■ Work instruction ■
When the line containing "tube(bm, [(s * .014, -.102, 1.799), (s" appears in the data below, begin copying there and stop only after the line containing "t = min(max((z".

■ The data ■
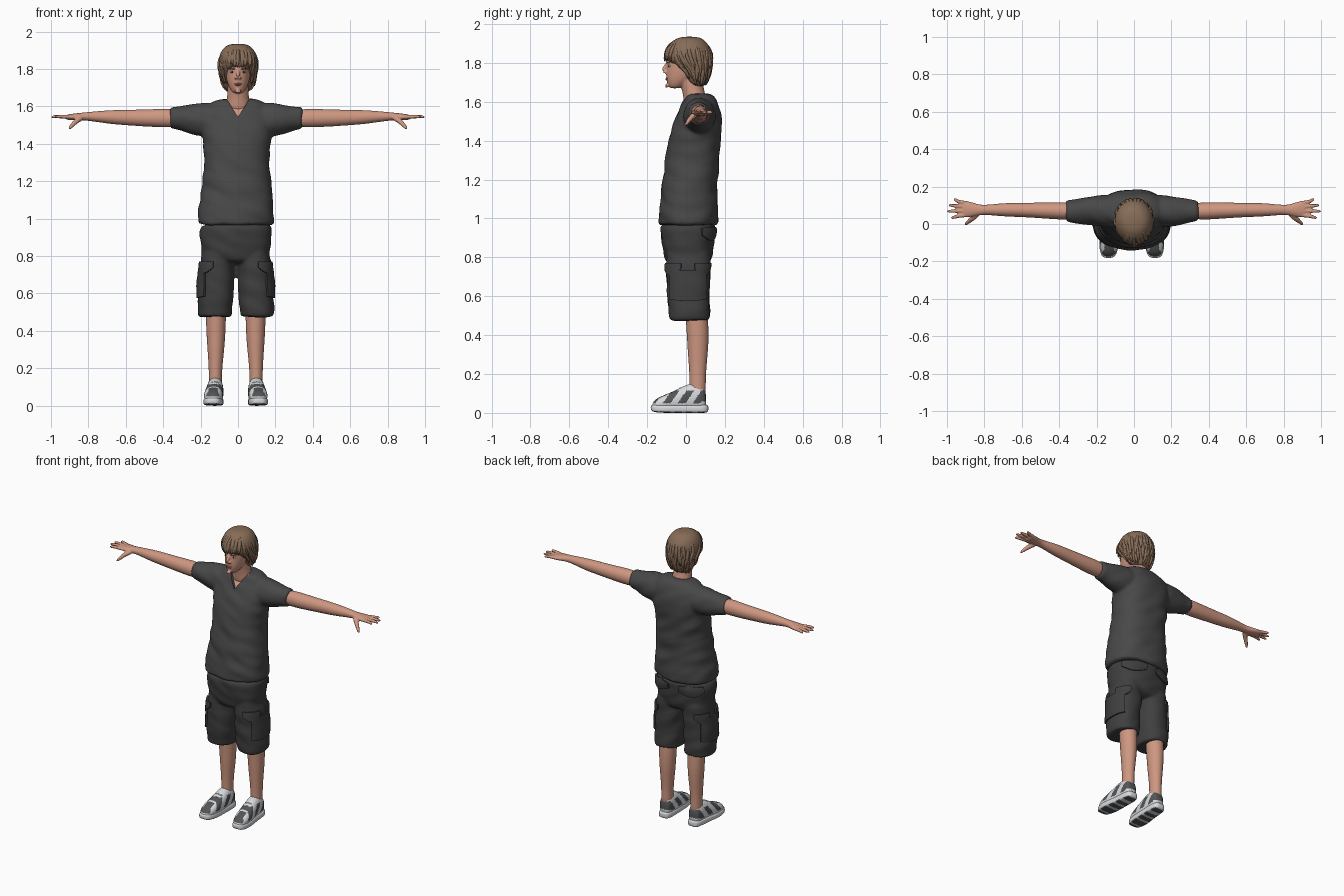
import bpy, bmesh, math, random
from mathutils import Vector, Matrix, noise

random.seed(4)
cube = bpy.data.objects.get("Cube")
if cube:
    bpy.data.objects.remove(cube)


def material(name, *rgb):
    m = bpy.data.materials.new(name)
    m.use_nodes = True
    m.diffuse_color = (*rgb, 1)
    m.node_tree.nodes["Principled BSDF"].inputs["Base Color"].default_value = (*rgb, 1)
    return m


SKIN = material("skin", .62, .31, .22)
HAIR = material("brown hair", .24, .15, .095)
SHIRT = material("charcoal shirt", .065, .065, .067)
SHORTS = material("dark shorts", .05, .05, .052)
WHITE = material("shoe white", .68, .7, .72)
GREY = material("shoe grey", .085, .09, .095)
LIPS = material("lips", .5, .2, .16)
DARK = material("eye dark", .04, .025, .02)
BODY_X = -.012  # middle of the clothes and legs


# --- shape helpers -------------------------------------------------------
def skin_rings(bm, rings):
    rings = [[bm.verts.new(p) for p in ring] for ring in rings]
    n = len(rings[0])
    for a, b in zip(rings, rings[1:]):
        for i in range(n):
            j = (i + 1) % n
            bm.faces.new((a[i], a[j], b[j], b[i]))
    bm.faces.new(rings[0])
    bm.faces.new(rings[-1])


def loft(bm, axis, rows, power=2.0, n=16):
    """Rows are (position on axis, centre a, centre b, radius a, radius b)."""
    order = {"x": (0, 1, 2), "y": (1, 0, 2), "z": (2, 0, 1)}[axis]
    rings = []
    for pos, ca, cb, ra, rb in rows:
        ring = []
        for i in range(n):
            t = math.tau * i / n
            c, s = (math.copysign(abs(f) ** (2 / power), f) / .974
                    for f in (math.cos(t), math.sin(t)))
            p = Vector()
            p[order[0]], p[order[1]], p[order[2]] = pos, ca + ra * c, cb + rb * s
            ring.append(p)
        rings.append(ring)
    skin_rings(bm, rings)


def tube(bm, points, radii, n=8):
    pts = [Vector(p) for p in points]
    whole = (pts[-1] - pts[0]).normalized()
    up = Vector((0, 1, 0)) if abs(whole.z) > .7 else Vector((0, 0, 1))
    rings = []
    for i, (p, r) in enumerate(zip(pts, radii)):
        d = (pts[min(i + 1, len(pts) - 1)] - pts[max(i - 1, 0)]).normalized()
        a = d.cross(up).normalized()
        b = a.cross(d)
        rings.append([p + (a * math.cos(math.tau * k / n) + b * math.sin(math.tau * k / n)) * r
                      for k in range(n)])
    skin_rings(bm, rings)


def ball(bm, centre, radii):
    m = Matrix.Translation(centre) @ Matrix.Diagonal((*radii, 1))
    bmesh.ops.create_uvsphere(bm, u_segments=16, v_segments=10, radius=1, matrix=m)


def bake(obj):
    dg = bpy.context.evaluated_depsgraph_get()
    me = bpy.data.meshes.new_from_object(obj.evaluated_get(dg))
    obj.modifiers.clear()
    obj.data = me
    return me


def shade(me, angle=55):
    me.shade_smooth()
    me.set_sharp_from_angle(angle=math.radians(angle))


def make(name, bm, mats, subsurf=0, voxel=0, relax=4, folds=0):
    bmesh.ops.recalc_face_normals(bm, faces=bm.faces)
    me = bpy.data.meshes.new(name)
    bm.to_mesh(me)
    bm.free()
    obj = bpy.data.objects.new(name, me)
    bpy.context.collection.objects.link(obj)
    if subsurf:
        obj.modifiers.new("round", "SUBSURF").levels = subsurf
    if voxel:
        r = obj.modifiers.new("fuse", "REMESH")
        r.mode, r.voxel_size = "VOXEL", voxel
        s = obj.modifiers.new("relax", "SMOOTH")
        s.factor, s.iterations = .5, relax
    me = bake(obj)
    # soft cloth folds
    if folds:
        normals = [v.normal.copy() for v in me.vertices]
        for v, nrm in zip(me.vertices, normals):
            q = Vector((v.co.x * 7, v.co.y * 7, v.co.z * 15 + v.co.x * 6))
            v.co += nrm * folds * noise.noise(q)
    me.materials.clear()
    for m in mats:
        me.materials.append(m)
    shade(me)
    return obj


def mirror(obj, centre=BODY_X):
    twin = obj.copy()
    twin.name = obj.name.replace("left", "right")
    twin.data = obj.data.copy()
    twin.data.transform(Matrix.Translation((2 * centre, 0, 0)) @ Matrix.Diagonal((-1, 1, 1, 1)))
    twin.data.flip_normals()
    bpy.context.collection.objects.link(twin)


# --- shirt with sleeves --------------------------------------------------
bm = bmesh.new()
loft(bm, "z", [(.962, -.012, .01, .206, .152), (.975, -.012, .01, .206, .152),
               (1.1, -.008, .017, .195, .148), (1.2, -.007, .02, .184, .14),
               (1.3, -.006, .033, .172, .137), (1.4, -.006, .042, .178, .138),
               (1.5, -.006, .06, .195, .121), (1.57, -.005, .073, .185, .106),
               (1.62, -.003, .07, .15, .078), (1.645, 0, .062, .09, .058)], 2.3)
for s in (1, -1):
    rows = [(.08, .07, 1.53, .09, .09), (.2, .072, 1.527, .085, .094),
            (.28, .07, 1.536, .067, .067), (.345, .068, 1.536, .057, .057),
            (.356, .068, 1.536, .057, .057)]
    loft(bm, "x", [(-.01 + s * r[0], *r[1:]) for r in rows])
shirt = make("shirt", bm, [SHIRT, SKIN], 2, .009, 6, .009)

# V neckline cut into the shirt front
low, top, half, back = 1.545, 1.69, .094, .05
slope = (back + .028) / (top - low)
bm = bmesh.new()
skin_rings(bm, [[(0, y0, low), (half, y1, top), (-half, y1, top)]
                for y0, y1 in ((-.3, -.3), (-.028, back))])
cutter = make("neckline_cutter", bm, [SHIRT])
cutter.hide_render = True
cut = shirt.modifiers.new("neckline", "BOOLEAN")
cut.operation, cut.solver, cut.object = "DIFFERENCE", "EXACT", cutter
me = bake(shirt)
bpy.data.objects.remove(cutter)
for f in me.polygons:
    c = f.center
    on_plane = abs(c.y + .028 - slope * (c.z - low)) < .002
    f.material_index = int(on_plane and abs(c.x) < (c.z - low) * half / (top - low) + .002)
shade(me)

# --- shorts --------------------------------------------------------------
bm = bmesh.new()
loft(bm, "z", [(.985, BODY_X, .01, .185, .138), (.94, BODY_X, .01, .192, .142),
               (.85, BODY_X, .01, .187, .132), (.79, BODY_X, .011, .183, .122),
               (.755, BODY_X, .012, .15, .1)], 2.4)
for s in (1, -1):
    rows = [(.472, .112, .02, .088, .105), (.484, .112, .02, .089, .105),
            (.6, .109, .012, .095, .108), (.7, .102, .012, .092, .111),
            (.79, .096, .012, .09, .118), (.88, .09, .01, .08, .11)]
    loft(bm, "z", [(r[0], BODY_X + s * r[1], *r[2:]) for r in rows], 2.3)
shorts = make("shorts", bm, [SHORTS], 2, .008, 4, .008)


# Pockets and flaps lie on the cloth
def pocket(name, a0, a1, z, height, dip, cx=.1, rx=.1):
    bm = bmesh.new()
    n, m = 12, 5
    grid = []
    for i in range(n + 1):
        t = i / n
        a = a0 + (a1 - a0) * t
        drop = height + dip * math.sin(math.pi * t)
        grid.append([bm.verts.new((BODY_X + cx + rx * math.sin(a), .012 - .12 * math.cos(a),
                                   z - drop * k / m)) for k in range(m + 1)])
    for a, b in zip(grid, grid[1:]):
        for k in range(m):
            bm.faces.new((a[k], b[k], b[k + 1], a[k + 1]))
    obj = make(name, bm, [SHORTS])
    w = obj.modifiers.new("lie", "SHRINKWRAP")
    w.target, w.offset, w.wrap_mode = shorts, .004, "ABOVE_SURFACE"
    t = obj.modifiers.new("cloth", "SOLIDIFY")
    t.thickness, t.offset = .012, 0
    shade(bake(obj), 40)
    mirror(obj)


for place, a0, a1 in (("front", .2, 1.25), ("rear", 1.85, 2.8)):
    pocket("left_%s_pocket_flap" % place, a0, a1, .77, .03, .03)
pocket("left_cargo_pocket", .7, 2.4, .735, .15, .01)
pocket("left_back_pocket", 2.1, 2.95, .945, .03, .025, 0, .19)

# --- arms and hands ------------------------------------------------------
bm = bmesh.new()
loft(bm, "x", [(.3, .068, 1.536, .047, .05), (.4, .07, 1.538, .046, .05),
               (.5, .073, 1.538, .042, .045), (.6, .075, 1.541, .037, .041),
               (.68, .076, 1.543, .037, .037), (.76, .076, 1.546, .029, .028),
               (.82, .075, 1.547, .025, .021), (.86, .077, 1.545, .037, .019),
               (.9, .08, 1.543, .046, .016), (.925, .081, 1.542, .042, .012)])
for y0, y1, tip in ((.046, .03, .982), (.07, .068, 1.004), (.094, .102, .996), (.115, .135, .965)):
    tube(bm, [(.89, y0, 1.544), (.93, y0, 1.545), ((tip + .93) / 2, (y0 + y1) / 2, 1.547),
              (tip, y1, 1.543)], (.012, .012, .0105, .0075))
tube(bm, [(.83, .06, 1.542), (.855, .038, 1.53), (.88, .016, 1.508), (.907, -.006, 1.475)],
     (.016, .017, .013, .008))
mirror(make("left_arm", bm, [SKIN], 1, .0045, 3), 0)

# --- lower legs ----------------------------------------------------------
bm = bmesh.new()
loft(bm, "z", [(.07, .097, .06, .036, .042), (.15, .097, .06, .034, .041),
               (.22, .096, .06, .037, .043), (.32, .094, .061, .046, .052),
               (.4, .094, .061, .051, .056), (.5, .094, .055, .054, .057),
               (.56, .094, .05, .054, .057)])
mirror(make("left_leg", bm, [SKIN], 2))

# --- shoes ---------------------------------------------------------------
bm = bmesh.new()
loft(bm, "y", [(-.175, .112, .035, .02, .012), (-.155, .111, .045, .04, .028),
               (-.11, .109, .052, .05, .04), (-.06, .104, .06, .05, .052),
               (-.01, .1, .072, .046, .067), (.03, .098, .08, .044, .073),
               (.08, .097, .077, .042, .068), (.105, .096, .065, .03, .045)], 2.3)
upper = make("left_shoe_upper", bm, [WHITE, GREY], 3)
for f in upper.data.polygons:
    x, y, z = f.center
    band = (y * 13 - z * 9) % 1 < .52 and .05 < z < .115
    toe = -.15 < y < -.1 and abs(x - .109) < .025
    heel = y > .075 and .06 < z < .11
    f.material_index = int(band or toe or heel)
mirror(upper)

bm = bmesh.new()
loft(bm, "y", [(-.182, .112, .027, .02, .012), (-.168, .112, .023, .042, .02),
               (-.1, .11, .021, .055, .021), (-.02, .102, .021, .047, .021),
               (.05, .098, .021, .046, .021), (.1, .097, .021, .04, .021),
               (.116, .096, .024, .022, .018)], 4)
sole = make("left_shoe_sole", bm, [WHITE, GREY], 2)
for f in sole.data.polygons:
    f.material_index = int(f.normal.z < -.6 and (f.center.y * 16) % 1 < .6)
mirror(sole)

bm = bmesh.new()
for i in range(4):
    y = -.09 + i * .02
    x, z = .106 - i * .002, .146 + .57 * y
    tube(bm, [(x - .028, y, z - .01), (x, y, z + .002), (x + .028, y, z - .01)], (.005,) * 3)
mirror(make("left_shoe_laces", bm, [WHITE], 1))

# --- head, nose and neck -------------------------------------------------
bm = bmesh.new()
loft(bm, "z", [(1.668, 0, -.06, .022, .024), (1.685, 0, -.046, .038, .046),
               (1.71, 0, -.03, .051, .07), (1.74, 0, -.015, .061, .088),
               (1.78, 0, 0, .068, .1), (1.83, 0, .005, .07, .105),
               (1.88, 0, .01, .062, .095), (1.915, 0, .012, .035, .06)])
loft(bm, "z", [(1.56, 0, .05, .072, .058), (1.62, 0, .046, .064, .058),
               (1.66, 0, .036, .056, .056), (1.72, 0, .025, .055, .06),
               (1.77, 0, .02, .05, .06)])
tube(bm, [(0, -.093, 1.8), (0, -.108, 1.778), (0, -.12, 1.758)], (.009, .011, .012))
ball(bm, (0, -.1, 1.681), (.018, .008, .011))
for s in (1, -1):
    ball(bm, (s * .011, -.107, 1.753), (.009, .011, .008))
    tube(bm, [(s * .012, -.097, 1.803), (s * .045, -.08, 1.803)], (.008, .007))
make("head", bm, [SKIN], 1, .005, 3)

bm = bmesh.new()
for z, r in ((1.721, .021), (1.714, .017)):
    ball(bm, (0, -.096, z), (r, .01, .004))
make("lips", bm, [LIPS])

for name, mat, y, r in (("eyeballs", WHITE, -.084, (.012, .008, .006)),
                        ("irises", DARK, -.089, (.006, .005, .0055))):
    bm = bmesh.new()
    for s in (1, -1):
        ball(bm, (s * .03, y, 1.784), r)
    make(name, bm, [mat])

bm = bmesh.new()
for s in (1, -1):
    tube(bm, [(s * .014, -.102, 1.799), (s * .032, -.095, 1.804), (s * .048, -.08, 1.799)],
         (.003, .004, .002))
make("eyebrows", bm, [HAIR], 1)

# --- hair: a cap with loose locks ----------------------------------------
cap = [(1.675, 0, .06, .05, .03), (1.7, 0, .056, .076, .05), (1.74, 0, .05, .088, .07),
       (1.785, 0, .043, .096, .088), (1.805, 0, .015, .1, .118), (1.84, 0, .013, .104, .12),
       (1.88, 0, .014, .098, .11), (1.915, 0, .015, .077, .084), (1.936, 0, .018, .042, .045)]
bm = bmesh.new()
loft(bm, "z", cap)
make("hair_cap", bm, [HAIR], 2)


def on_hair(a, z, lift):
    for lo, hi in zip(cap, cap[1:]):
        if z <= hi[0]:
            break
    t = min(max((z - lo[0]) / (hi[0] - lo[0]), 0), 1)
    cy, rx, ry = (lo[k] + (hi[k] - lo[k]) * t for k in (2, 3, 4))
    return ((rx + lift) * math.sin(a), cy - (ry + lift) * math.cos(a), z)


bm = bmesh.new()
count = 90
for i in range(count):
    a = math.tau * (i + random.random()) / count - math.pi
    if abs(a) < .75:
        end = random.uniform(1.796, 1.825)
    elif abs(a) < 1.5:
        end = random.uniform(1.705, 1.77)
    else:
        end = random.uniform(1.672, 1.78)
    start = min(end + random.uniform(.1, .16), 1.93)
    drift = random.uniform(-.3, .3)
    flick = random.uniform(0, .01)
    steps = ((0, -.006, .004), (.35, -.001, .012), (.7, .001, .012), (1, flick, .002))
    tube(bm, [on_hair(a + drift * t, start + (end - start) * t, lift) for t, lift, r in steps],
         [r for t, lift, r in steps])
make("hair_locks", bm, [HAIR], 1)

■ Exercise answer ■
    tube(bm, [(s * .014, -.102, 1.799), (s * .032, -.095, 1.804), (s * .048, -.08, 1.799)],
         (.003, .004, .002))
make("eyebrows", bm, [HAIR], 1)

# --- hair: a cap with loose locks ----------------------------------------
cap = [(1.675, 0, .06, .05, .03), (1.7, 0, .056, .076, .05), (1.74, 0, .05, .088, .07),
       (1.785, 0, .043, .096, .088), (1.805, 0, .015, .1, .118), (1.84, 0, .013, .104, .12),
       (1.88, 0, .014, .098, .11), (1.915, 0, .015, .077, .084), (1.936, 0, .018, .042, .045)]
bm = bmesh.new()
loft(bm, "z", cap)
make("hair_cap", bm, [HAIR], 2)


def on_hair(a, z, lift):
    for lo, hi in zip(cap, cap[1:]):
        if z <= hi[0]:
            break
    t = min(max((z - lo[0]) / (hi[0] - lo[0]), 0), 1)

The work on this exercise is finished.